(Source texts of formatted documents)
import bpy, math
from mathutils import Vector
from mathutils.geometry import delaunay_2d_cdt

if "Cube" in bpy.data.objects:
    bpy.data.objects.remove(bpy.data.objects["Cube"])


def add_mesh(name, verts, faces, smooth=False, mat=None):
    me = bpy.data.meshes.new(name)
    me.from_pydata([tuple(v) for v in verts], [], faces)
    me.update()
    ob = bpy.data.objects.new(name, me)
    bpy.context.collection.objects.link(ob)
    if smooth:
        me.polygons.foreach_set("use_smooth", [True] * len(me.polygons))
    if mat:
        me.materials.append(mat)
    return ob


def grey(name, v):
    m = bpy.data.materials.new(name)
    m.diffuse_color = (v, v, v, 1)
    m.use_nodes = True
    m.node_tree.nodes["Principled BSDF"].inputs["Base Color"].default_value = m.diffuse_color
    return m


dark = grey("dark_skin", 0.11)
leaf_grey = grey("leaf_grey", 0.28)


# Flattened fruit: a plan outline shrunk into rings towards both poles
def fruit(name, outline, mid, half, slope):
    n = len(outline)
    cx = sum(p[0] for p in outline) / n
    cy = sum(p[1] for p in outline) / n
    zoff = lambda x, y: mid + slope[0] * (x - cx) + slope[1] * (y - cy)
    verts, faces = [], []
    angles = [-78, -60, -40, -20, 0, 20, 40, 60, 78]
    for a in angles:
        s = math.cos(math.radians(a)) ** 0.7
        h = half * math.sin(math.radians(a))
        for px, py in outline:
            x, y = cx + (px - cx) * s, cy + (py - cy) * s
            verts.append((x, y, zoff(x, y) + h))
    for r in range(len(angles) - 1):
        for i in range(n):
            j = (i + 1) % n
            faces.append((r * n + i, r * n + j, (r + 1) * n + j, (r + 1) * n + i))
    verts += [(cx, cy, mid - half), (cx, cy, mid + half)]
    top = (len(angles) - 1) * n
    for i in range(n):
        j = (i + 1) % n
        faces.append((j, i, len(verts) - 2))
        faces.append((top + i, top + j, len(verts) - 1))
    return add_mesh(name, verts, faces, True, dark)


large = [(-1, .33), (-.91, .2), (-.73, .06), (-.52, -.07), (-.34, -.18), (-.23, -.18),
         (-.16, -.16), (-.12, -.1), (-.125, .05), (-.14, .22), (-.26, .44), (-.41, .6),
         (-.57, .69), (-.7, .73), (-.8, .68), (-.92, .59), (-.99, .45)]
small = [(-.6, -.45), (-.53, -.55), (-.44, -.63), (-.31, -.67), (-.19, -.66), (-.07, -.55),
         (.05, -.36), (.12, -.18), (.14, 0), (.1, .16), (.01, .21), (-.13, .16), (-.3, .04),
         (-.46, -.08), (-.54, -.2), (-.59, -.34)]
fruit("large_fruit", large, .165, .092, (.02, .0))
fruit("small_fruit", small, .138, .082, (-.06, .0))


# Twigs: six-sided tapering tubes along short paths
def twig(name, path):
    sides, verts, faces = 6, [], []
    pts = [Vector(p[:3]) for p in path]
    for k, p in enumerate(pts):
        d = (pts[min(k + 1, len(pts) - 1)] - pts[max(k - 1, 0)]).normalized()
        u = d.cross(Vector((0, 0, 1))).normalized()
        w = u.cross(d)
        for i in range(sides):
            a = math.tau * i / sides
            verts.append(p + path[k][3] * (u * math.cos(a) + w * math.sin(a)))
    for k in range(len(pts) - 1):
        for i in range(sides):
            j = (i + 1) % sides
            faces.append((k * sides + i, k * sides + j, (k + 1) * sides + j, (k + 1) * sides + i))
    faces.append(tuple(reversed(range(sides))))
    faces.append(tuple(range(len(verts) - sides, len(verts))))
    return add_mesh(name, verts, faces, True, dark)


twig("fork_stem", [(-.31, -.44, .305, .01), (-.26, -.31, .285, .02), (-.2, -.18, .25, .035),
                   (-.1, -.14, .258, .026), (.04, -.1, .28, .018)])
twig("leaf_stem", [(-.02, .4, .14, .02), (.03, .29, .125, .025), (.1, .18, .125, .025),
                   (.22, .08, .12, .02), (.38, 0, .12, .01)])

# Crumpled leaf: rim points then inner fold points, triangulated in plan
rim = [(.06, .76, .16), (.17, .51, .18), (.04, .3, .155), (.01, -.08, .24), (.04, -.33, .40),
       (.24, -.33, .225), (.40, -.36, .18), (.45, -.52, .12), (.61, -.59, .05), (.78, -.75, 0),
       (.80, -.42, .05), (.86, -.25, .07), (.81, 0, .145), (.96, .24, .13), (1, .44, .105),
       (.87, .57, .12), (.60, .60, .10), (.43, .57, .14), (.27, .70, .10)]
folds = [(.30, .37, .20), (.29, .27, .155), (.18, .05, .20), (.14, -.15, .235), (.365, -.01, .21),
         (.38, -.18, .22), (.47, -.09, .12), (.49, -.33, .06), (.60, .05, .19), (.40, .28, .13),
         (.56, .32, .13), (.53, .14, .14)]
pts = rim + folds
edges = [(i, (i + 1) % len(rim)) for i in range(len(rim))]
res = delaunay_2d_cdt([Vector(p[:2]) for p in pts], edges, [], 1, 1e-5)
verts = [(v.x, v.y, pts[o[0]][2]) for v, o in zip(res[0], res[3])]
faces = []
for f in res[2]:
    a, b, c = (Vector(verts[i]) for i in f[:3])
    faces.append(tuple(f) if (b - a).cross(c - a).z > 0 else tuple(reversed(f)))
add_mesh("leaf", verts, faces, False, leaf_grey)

The problem: Each line from the one containing "faces.append(tuple(f) if (b" to the last line above must be returned exactly, and no line outside that range.

Exercise answer:
    faces.append(tuple(f) if (b - a).cross(c - a).z > 0 else tuple(reversed(f)))
add_mesh("leaf", verts, faces, False, leaf_grey)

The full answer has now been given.